Business South Australia and the Shop, Distributive and Allied Employees Association (SDA) have reached a deal on a template penalty-rate model that will see Sunday rates slashed in half and Saturday penalties abolished.
The agreement follows confirmation by the Abbott government a change to penalty rates or the minimum wage is not on the table as part of the Productivity Commission’s inquiry into the industrial-relations system.
According to The Australian, the deal will see Sunday rates in South Australia reduce from a 100% loading to 50%. Public holiday rates will drop from 150% to 100%, while Saturday and weekday evenings penalties will be scrapped.
In return, retail workers will receive a higher-than-award base rate (a jump of around 8%), a guaranteed 3% yearly pay rise, and be given the unprecedented right to refuse to work on Sundays and public holidays if they wish, according to The Australian.
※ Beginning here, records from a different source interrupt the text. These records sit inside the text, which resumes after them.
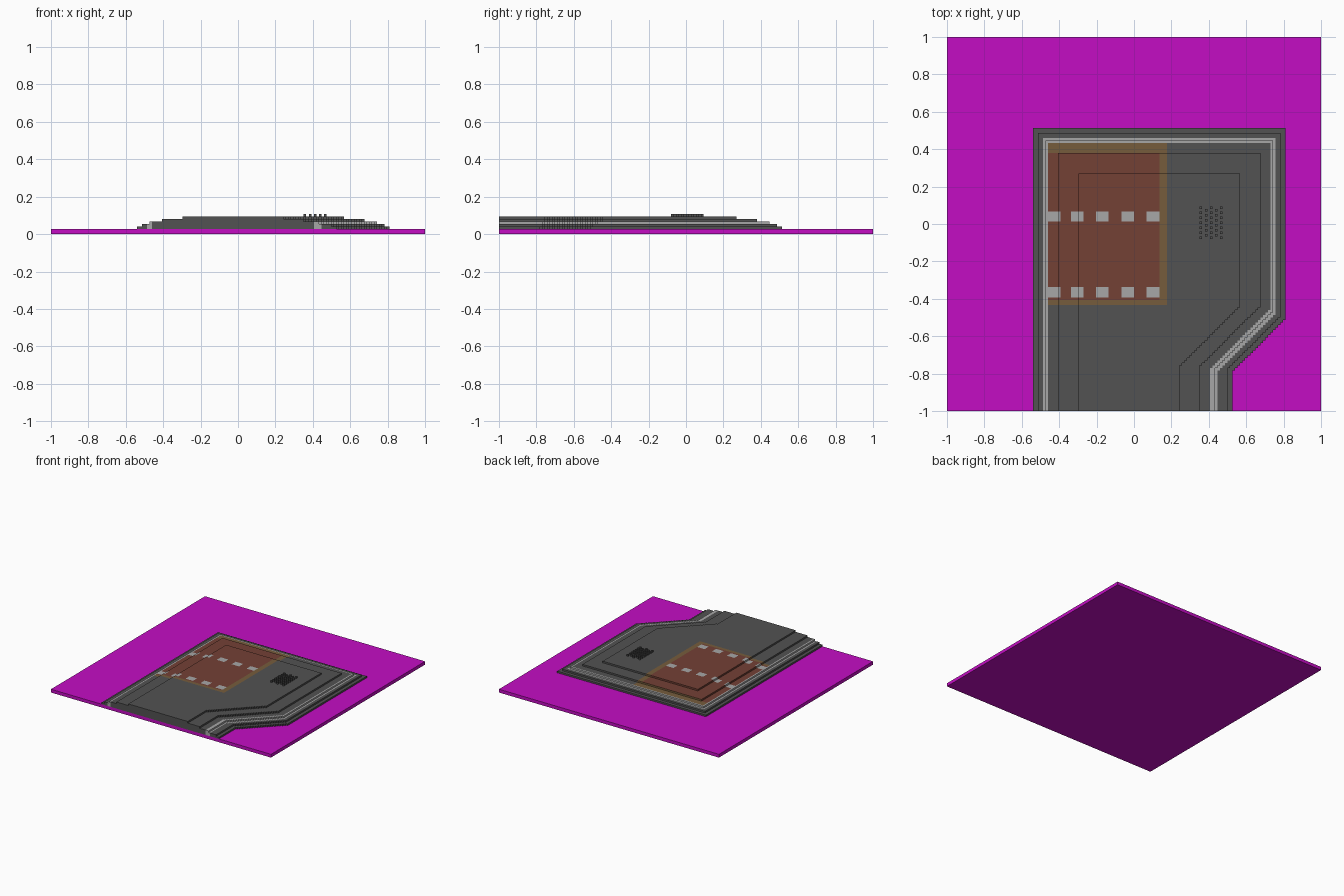
import bpy
import bmesh

cube = bpy.data.objects.get("Cube")
if cube:
    bpy.data.objects.remove(cube, do_unlink=True)

C = 2 / 148  # one grid cell; all sizes below are in cells


def material(name, rgb):
    m = bpy.data.materials.new(name)
    m.use_nodes = True
    m.diffuse_color = (*rgb, 1)
    m.node_tree.nodes["Principled BSDF"].inputs["Base Color"].default_value = (*rgb, 1)
    return m


MAGENTA = material("magenta", (0.55, 0.004, 0.55))
GREY = material("dark grey", (0.085, 0.085, 0.085))
LIGHT = material("light grey", (0.39, 0.39, 0.39))
TAN = material("tan", (0.18, 0.107, 0.045))
RED = material("brick red", (0.172, 0.052, 0.036))


def finish(name, bm, mats):
    bmesh.ops.recalc_face_normals(bm, faces=bm.faces)
    bmesh.ops.scale(bm, vec=(C, C, C), verts=bm.verts)
    me = bpy.data.meshes.new(name)
    bm.to_mesh(me)
    bm.free()
    for m in mats:
        me.materials.append(m)
    ob = bpy.data.objects.new(name, me)
    bpy.context.collection.objects.link(ob)
    return ob


def add_prism(bm, pts, z0, z1):
    face = bm.faces.new([bm.verts.new((x, y, z0)) for x, y in pts])
    ext = bmesh.ops.extrude_face_region(bm, geom=[face], use_keep_orig=True)
    for v in ext["geom"]:
        if isinstance(v, bmesh.types.BMVert):
            v.co.z = z1


def rect(x0, y0, x1, y1):
    return [(x0, y0), (x1, y0), (x1, y1), (x0, y1)]


def outline(xl, yt, xr, yd, xb):
    """Open terrace edge with a stepped diagonal at the front right."""
    pts = [(xl, -74), (xl, yt), (xr, yt), (xr, yd)]
    x, y = xr, yd
    while x > xb:
        x -= 1
        pts.append((x, y))
        if x > xb:
            y -= 1
            pts.append((x, y))
    return pts + [(xb, -74)]


# Painted floor: a tan border, a red field and two rows of light pads
PAD_X = [(-34, -29), (-25, -20), (-15, -10), (-5, 0), (5, 10)]
PAD_Y = [(1, 5), (-29, -25)]
CUT_X = [e for p in PAD_X for e in p] + [13]
CUT_Y = [e for p in PAD_Y for e in p] + [28, -30, -32]


def floor_index(x, y):
    if not (-34 <= x < 13 and -32 < y <= 32):
        return 0
    if any(a < x < b for a, b in PAD_X) and any(a < y < b for a, b in PAD_Y):
        return 1
    return 3 if x < 10 and -30 < y < 28 else 2


def paint_floor(bm):
    bmesh.ops.triangulate(bm, faces=bm.faces[:], ngon_method='EAR_CLIP')
    cuts = [((x, 0, 0), (1, 0, 0)) for x in CUT_X] + [((0, y, 0), (0, 1, 0)) for y in CUT_Y]
    for co, no in cuts:
        bmesh.ops.bisect_plane(bm, geom=bm.verts[:] + bm.edges[:] + bm.faces[:],
                               dist=1e-4, plane_co=co, plane_no=no)
    for f in bm.faces:
        c = f.calc_center_median()
        f.material_index = floor_index(c.x, c.y)


# Ground slab
bm = bmesh.new()
add_prism(bm, rect(-74, -74, 74, 74), 0, 2)
finish("ground_slab", bm, [MAGENTA])

# Terraces from the outside in: name, edge, top height, colour, painted
TERRACES = [
    ("outer_step", (-40, 38, 60, -38, 39), 3, GREY, False),
    ("second_step", (-38, 36, 58, -37, 37), 4, GREY, False),
    ("low_rim", (-36, 34, 56, -36, 33), 4, LIGHT, False),
    ("high_rim", (-35, 33, 55, -35, 32), 5, LIGHT, False),
    ("lower_plateau", (-34, 32, 54, -34, 30), 5, GREY, True),
    ("middle_plateau", (-30, 28, 50, -33, 26), 6, GREY, True),
    ("top_plateau", (-22, 20, 42, -33, 18), 7, GREY, True),
]
for i, (name, edge, top, mat, painted) in enumerate(TERRACES):
    pts = outline(*edge)
    if i + 1 < len(TERRACES):  # leave room for the next terrace
        pts += outline(*TERRACES[i + 1][1])[::-1]
    bm = bmesh.new()
    add_prism(bm, pts, 2, top)
    if painted:
        paint_floor(bm)
    finish(name, bm, [mat, LIGHT, TAN, RED] if painted else [mat])

# Staggered studs on the top plateau
bm = bmesh.new()
for col in range(5):
    x = 26 + 2 * col
    for y in range(-6 + col % 2, 7, 2):
        add_prism(bm, rect(x, y, x + 1, y + 1), 7, 8)
finish("studs", bm, [GREY])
Permanent staff will also be given every second weekend off.
South Australian employers can use the template to seek agreement with their employees. Employers would then submit a signed agreement to the Fair Work Commission in order to prove the deal offered employees a “better off overall” situation, the current test to pass an enterprise agreement.
Business groups have welcomed the deal, with the Australian Chamber of Commerce and Industry chief executive Kate Carnell saying in a statement she is hopeful similar agreements could flow across Australia.
Australian Retailers Association (ARA) executive director Russell Zimmerman told SmartCompany he would also like to see similar agreements extended across the industry and will rely on this landmark deal to form part of the ARA’s submissions to both the Productivity Commission and to the Fair Work Commission’s review of national pay rates.
“Certainly this has changed the game for us and given a strong view to put forward,” said Zimmerman.
“This absolutely proves beyond all doubt that the unions recognise 100% [penalty rates] on Sundays is obviously too much and is causing retailers a lot of pain.”
Small Business Minister Bruce Billson this morning told SmartCompany he applauds the agreement and would hope to see something similar enacted across the country and in different industries.
“An agreement template may be suitable for small retailers to consider as it relates to their enterprise,” said Billson.
“Ultimately, it will be up to employees and employers to more broadly decide on a better arrangement to support their business viability.”
When asked if he thinks business groups are sidestepping the government’s inaction on penalty rates to create these deals for themselves, Billson says, ultimately, setting wage rates is the domain of the Fair Work Commission, not Parliament.
But he says, while the ability for an SME to strike an enterprise agreement with its employees does already exist under current law, this deal shows the important part business groups such as Business South Australia have in helping smaller enterprises reach these agreements.
“It highlights to me how, despite the existing flexibility in the current law, it is very difficult for individual small enterprises to exercise that flexibility without advice and support from those groups,” said Billson.
He says it will be “interesting” to see the federal opposition reaction to the deal.
“It will be really interesting to see if Shorten and Labor support it or continue to cling to the old and outdated view of 50 years ago on the IR system and economy,” Billson said.